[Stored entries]
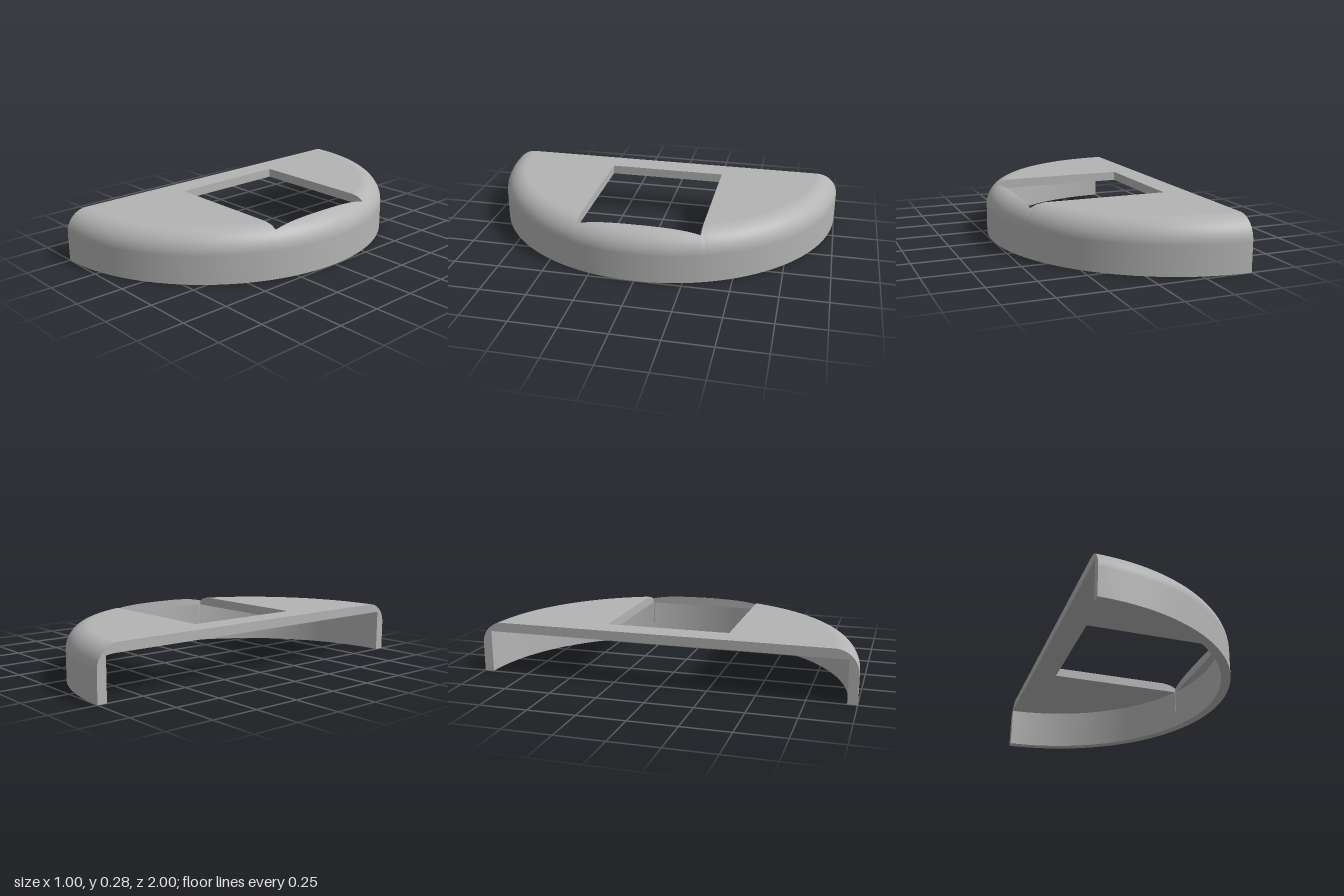
import * as THREE from 'three';

const DEG = Math.PI / 180;
const R = 1, INNER = 0.95, FLAT = 0.88;        // outer wall, inner wall, edge of flat top
const FILLET = R - FLAT;
const TOP = 0.275, CEILING = 0.225, SLOT = 0.1;
const SHOULDER = TOP - FILLET;
// window, measured from the centre of the half disc
const WIN = { near: 0.135, far: 0.895, half: 0.33 };

// corner angles where the window meets the rim
const EXIT = Math.asin(WIN.half / FLAT);
const CORNER = Math.atan2(WIN.half, WIN.far);
const SLOT_A = Math.acos(WIN.far / INNER);
const SLOT_B = Math.asin(WIN.half / INNER);
const special = [SLOT_A - 1e-4, SLOT_A + 1e-4, CORNER, SLOT_B - 1e-4, SLOT_B + 1e-4, EXIT];

const angles = special.flatMap((a) => [a, -a]);
for (let d = -90; d <= 90; d += 1.5) angles.push(d * DEG);
angles.sort((a, b) => a - b);

// innermost radius of the rim, where the window cuts into it
function innerEdge(a) {
  const reach = Math.min(WIN.far / Math.cos(a), WIN.half / Math.max(1e-6, Math.abs(Math.sin(a))));
  return Math.max(FLAT, reach);
}

// outside of the rim: straight wall, then a quarter-round up to the inner edge
function outerProfile(a) {
  const end = Math.acos(Math.min(1, (innerEdge(a) - FLAT) / FILLET));
  const pts = [[R, 0]];
  for (let i = 0; i <= 14; i++) {
    const t = (end * i) / 14;
    pts.push([FLAT + FILLET * Math.cos(t), SHOULDER + FILLET * Math.sin(t)]);
  }
  return pts;
}

// inside corners of the rim: window edge, ceiling, inner wall, foot
function innerProfile(a) {
  const r = innerEdge(a);
  const low = r > INNER ? SLOT : CEILING;
  return [outerProfile(a).pop(), [r, low], [INNER, low], [INNER, 0], [R, 0]];
}

// sweeps a profile that may change with the angle around the half circle
function sweep(profile, list) {
  const pos = [], index = [];
  const n = profile(list[0]).length;
  list.forEach((a, i) => {
    for (const [r, y] of profile(a)) pos.push(r * Math.cos(a), y, r * Math.sin(a));
    if (i === list.length - 1) return;
    for (let j = 0; j < n - 1; j++) {
      const p = i * n + j, q = p + n;
      index.push(p, p + 1, q, p + 1, q + 1, q);
    }
  });
  const g = new THREE.BufferGeometry();
  g.setAttribute('position', new THREE.Float32BufferAttribute(pos, 3));
  g.setIndex(index);
  g.computeVertexNormals();
  return g;
}

export function createModel() {
  const model = new THREE.Group();
  model.name = 'halfRoundCover';
  const body = new THREE.Group();
  body.position.x = -0.5;
  model.add(body);

  const grey = new THREE.MeshStandardMaterial({ color: 0xb4b4b4 });
  grey.name = 'plain grey';
  const add = (geometry, name) => {
    const mesh = new THREE.Mesh(geometry, grey);
    mesh.name = name;
    body.add(mesh);
    return mesh;
  };

  // rounded outer wall
  add(sweep(outerProfile, angles), 'outerWall');

  // sharp-edged inner faces, one strip each
  const windowAngles = angles.filter((a) => Math.abs(a) <= EXIT + 1e-9);
  ['windowFrontEdge', 'ceilingRim', 'innerWall', 'foot'].forEach((name, k) => {
    const strip = (a) => innerProfile(a).slice(k, k + 2);
    add(sweep(strip, k === 0 ? windowAngles : angles), name);
  });

  // flat top plate, notched by the window
  const arc = (list) => list.map((a) => new THREE.Vector2(FLAT * Math.cos(a), FLAT * Math.sin(a)));
  const outline = [
    ...arc(angles.filter((a) => a <= -EXIT + 1e-9)),
    new THREE.Vector2(WIN.near, -WIN.half),
    new THREE.Vector2(WIN.near, WIN.half),
    ...arc(angles.filter((a) => a >= EXIT - 1e-9)),
  ];
  const plate = new THREE.ExtrudeGeometry(new THREE.Shape(outline), {
    depth: TOP - CEILING, bevelEnabled: false,
  });
  plate.rotateX(-Math.PI / 2);
  add(plate, 'topPlate').position.y = CEILING;

  // cut ends of the rim on the straight side
  const section = [...outerProfile(Math.PI / 2), ...innerProfile(Math.PI / 2).slice(1, 4)];
  for (const side of [1, -1]) {
    const shape = new THREE.Shape(section.map(([r, y]) => new THREE.Vector2(side * r, y)));
    const cap = new THREE.ShapeGeometry(shape);
    cap.rotateY(-Math.PI / 2);
    add(cap, side > 0 ? 'frontCutEnd' : 'backCutEnd');
  }
  return model;
}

◆ **Instructions to follow**
Every line from the one containing "const windowAngles = angles.filter((a)" through the end of the entries above must be echoed exactly, with both ends kept.

◆ **Task solution**
  const windowAngles = angles.filter((a) => Math.abs(a) <= EXIT + 1e-9);
  ['windowFrontEdge', 'ceilingRim', 'innerWall', 'foot'].forEach((name, k) => {
    const strip = (a) => innerProfile(a).slice(k, k + 2);
    add(sweep(strip, k === 0 ? windowAngles : angles), name);
  });

  // flat top plate, notched by the window
  const arc = (list) => list.map((a) => new THREE.Vector2(FLAT * Math.cos(a), FLAT * Math.sin(a)));
  const outline = [
    ...arc(angles.filter((a) => a <= -EXIT + 1e-9)),
    new THREE.Vector2(WIN.near, -WIN.half),
    new THREE.Vector2(WIN.near, WIN.half),
    ...arc(angles.filter((a) => a >= EXIT - 1e-9)),
  ];
  const plate = new THREE.ExtrudeGeometry(new THREE.Shape(outline), {
    depth: TOP - CEILING, bevelEnabled: false,
  });
  plate.rotateX(-Math.PI / 2);
  add(plate, 'topPlate').position.y = CEILING;

  // cut ends of the rim on the straight side
  const section = [...outerProfile(Math.PI / 2), ...innerProfile(Math.PI / 2).slice(1, 4)];
  for (const side of [1, -1]) {
    const shape = new THREE.Shape(section.map(([r, y]) => new THREE.Vector2(side * r, y)));
    const cap = new THREE.ShapeGeometry(shape);
    cap.rotateY(-Math.PI / 2);
    add(cap, side > 0 ? 'frontCutEnd' : 'backCutEnd');
  }
  return model;
}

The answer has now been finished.